- Have your license, proof of insurance, and proof of registration ready to present to the police officer. If you have difficulty locating these items or have trouble handing them to the officer, this may be used later as proof of intoxication.
- Be polite. Being rude to the officer will only make things worse and being argumentative or combative is often noted as a sign of intoxication.
- If the officer asks if you have been drinking, politely inform the officer that you prefer not to answer any questions without your attorney being present. The majority of our clients admitted to the officer that they had consumed at least 2 alcoholic beverages. Police officers will often use this admission to drinking as a basis for probable cause to continue with their DWI investigation such as asking you to perform field sobriety tests and/or to take a breath test.
- If you are asked to exit your vehicle, try to avoid using the door or the side of the car to balance yourself.
- There are 2 types of breath tests. One is known as a portable breath test (PBT). A PBT is just what it sounds like. It is a handheld breath testing device that an officer carries with them as opposed to a traditional breathalyzer that is typically located at the police station. Oftentimes an officer will ask you to take a PBT at the scene. THIS TEST IS VOLUNTARY. Missouri courts have held that PBTs are unreliable and that the exact BAC result cannot be admitted as evidence. The result, however, can be used in a DUI trial to show whether or not you tested positive for alcohol. If you are asked to submit to take a PBT and you have been drinking, you should confirm with the officer that the test is in fact voluntary and then politely refuse.
- You do not have to take field sobriety tests. As part of a DWI investigation you will probably be asked to perform a number of field sobriety tests. Examples of these tests are being asked to walk an imaginary line, stand on one leg, or recite a portion of the alphabet. You do not have to perform these tests. Remember, all of these things can later be used as evidence of your intoxication. If you are asked to take a field sobriety test it might be a good idea to politely refuse to take these tests and tell the officer that you need to speak with an attorney first.
- If you are arrested for DWI/DUI, the police officer will want you to submit to a breath or blood test. Before doing so, the officer is required to read you Missouri Implied Consent warnings which inform you of refusing to submit to a test of your breath or blood for alcohol. What the officer is not required to tell you is that you are entitled to 20 minutes to contact an attorney. Make sure that you ask 20 minutes to contact a DWI attorney! Also, be careful that the telephone line you use to contact your attorney is not being recorded by the police. If there is a sign posted by the phone stating that the call is being recorded, be sure to tell your lawyer.
- Should you blow? The answer is that it depends. If you haven’t had anything to drink or have had very little, then you will probably want to take the test. If you have had too much to drink then you really need to use the aforementioned 20 minutes to contact an attorney because the consequences of refusing can vary dramatically based on the location where you are arrested and the facts surrounding the arrest.

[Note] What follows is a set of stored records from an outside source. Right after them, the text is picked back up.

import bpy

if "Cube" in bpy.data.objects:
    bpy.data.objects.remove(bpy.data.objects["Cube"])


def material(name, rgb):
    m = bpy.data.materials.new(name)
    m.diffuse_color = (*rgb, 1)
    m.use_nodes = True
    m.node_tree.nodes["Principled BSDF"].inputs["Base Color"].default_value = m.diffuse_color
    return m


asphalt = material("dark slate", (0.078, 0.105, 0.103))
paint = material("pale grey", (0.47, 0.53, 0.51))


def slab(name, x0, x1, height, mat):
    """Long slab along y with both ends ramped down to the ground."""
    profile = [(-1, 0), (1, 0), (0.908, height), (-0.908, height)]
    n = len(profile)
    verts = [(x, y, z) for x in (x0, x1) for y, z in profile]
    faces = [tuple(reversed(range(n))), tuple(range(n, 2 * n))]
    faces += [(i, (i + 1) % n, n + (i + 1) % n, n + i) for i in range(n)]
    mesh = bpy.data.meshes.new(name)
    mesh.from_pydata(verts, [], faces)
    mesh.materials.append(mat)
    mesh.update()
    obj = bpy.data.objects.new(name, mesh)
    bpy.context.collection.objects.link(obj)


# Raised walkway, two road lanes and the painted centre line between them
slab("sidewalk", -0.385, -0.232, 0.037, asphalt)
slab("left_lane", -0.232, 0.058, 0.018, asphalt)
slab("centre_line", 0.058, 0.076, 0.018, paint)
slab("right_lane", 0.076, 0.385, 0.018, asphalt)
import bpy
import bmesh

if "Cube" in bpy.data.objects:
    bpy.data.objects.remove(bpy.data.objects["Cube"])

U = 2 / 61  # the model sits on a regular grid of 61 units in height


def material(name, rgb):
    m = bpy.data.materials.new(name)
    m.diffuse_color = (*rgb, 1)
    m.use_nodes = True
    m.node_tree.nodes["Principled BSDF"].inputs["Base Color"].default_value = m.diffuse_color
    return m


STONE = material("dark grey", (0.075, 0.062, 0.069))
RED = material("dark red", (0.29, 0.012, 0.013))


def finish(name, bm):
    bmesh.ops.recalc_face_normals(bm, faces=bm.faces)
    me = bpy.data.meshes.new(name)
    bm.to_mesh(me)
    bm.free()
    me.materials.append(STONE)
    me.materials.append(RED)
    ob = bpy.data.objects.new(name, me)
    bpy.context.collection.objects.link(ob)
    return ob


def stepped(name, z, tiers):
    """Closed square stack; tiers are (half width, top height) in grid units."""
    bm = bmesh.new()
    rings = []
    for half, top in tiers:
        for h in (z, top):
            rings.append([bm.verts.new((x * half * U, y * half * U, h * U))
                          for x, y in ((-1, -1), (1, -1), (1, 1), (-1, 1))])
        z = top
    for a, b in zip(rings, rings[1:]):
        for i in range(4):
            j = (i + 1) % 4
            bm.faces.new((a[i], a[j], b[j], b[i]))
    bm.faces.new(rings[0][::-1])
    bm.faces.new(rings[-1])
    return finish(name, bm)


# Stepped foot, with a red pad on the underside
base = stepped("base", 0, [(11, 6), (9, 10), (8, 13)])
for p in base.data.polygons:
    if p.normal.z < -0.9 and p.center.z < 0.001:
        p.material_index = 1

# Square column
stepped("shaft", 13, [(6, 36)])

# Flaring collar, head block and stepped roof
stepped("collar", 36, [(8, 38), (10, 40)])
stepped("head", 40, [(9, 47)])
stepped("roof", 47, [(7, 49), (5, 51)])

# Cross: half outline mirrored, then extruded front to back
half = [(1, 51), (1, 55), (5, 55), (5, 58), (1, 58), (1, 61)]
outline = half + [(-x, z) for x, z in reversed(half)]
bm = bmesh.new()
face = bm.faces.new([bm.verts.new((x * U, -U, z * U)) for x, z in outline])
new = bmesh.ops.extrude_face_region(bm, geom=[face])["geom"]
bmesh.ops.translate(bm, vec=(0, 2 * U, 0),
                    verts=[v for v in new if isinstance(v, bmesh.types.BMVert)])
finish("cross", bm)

- If you are ultimately arrested for DWI there are a number of strict deadlines that immediately arise. For example, you may have as few as 15 days to stay the suspension of your driver’s license. Therefore, it is important to contact an experienced Missouri DWI lawyer who can explain your rights and who understands this complex area of law.
The experienced DWI lawyers at The Lampin Law Firm have over 150 years of combined legal experience and have helped thousands of people who are facing DWI/DUI charges in St. Charles, St. Louis, and throughout the state of Missouri. If you or a loved one has been arrested for DWI, or any crime, contact us today at (636) 229-9999 to arrange a free consultation.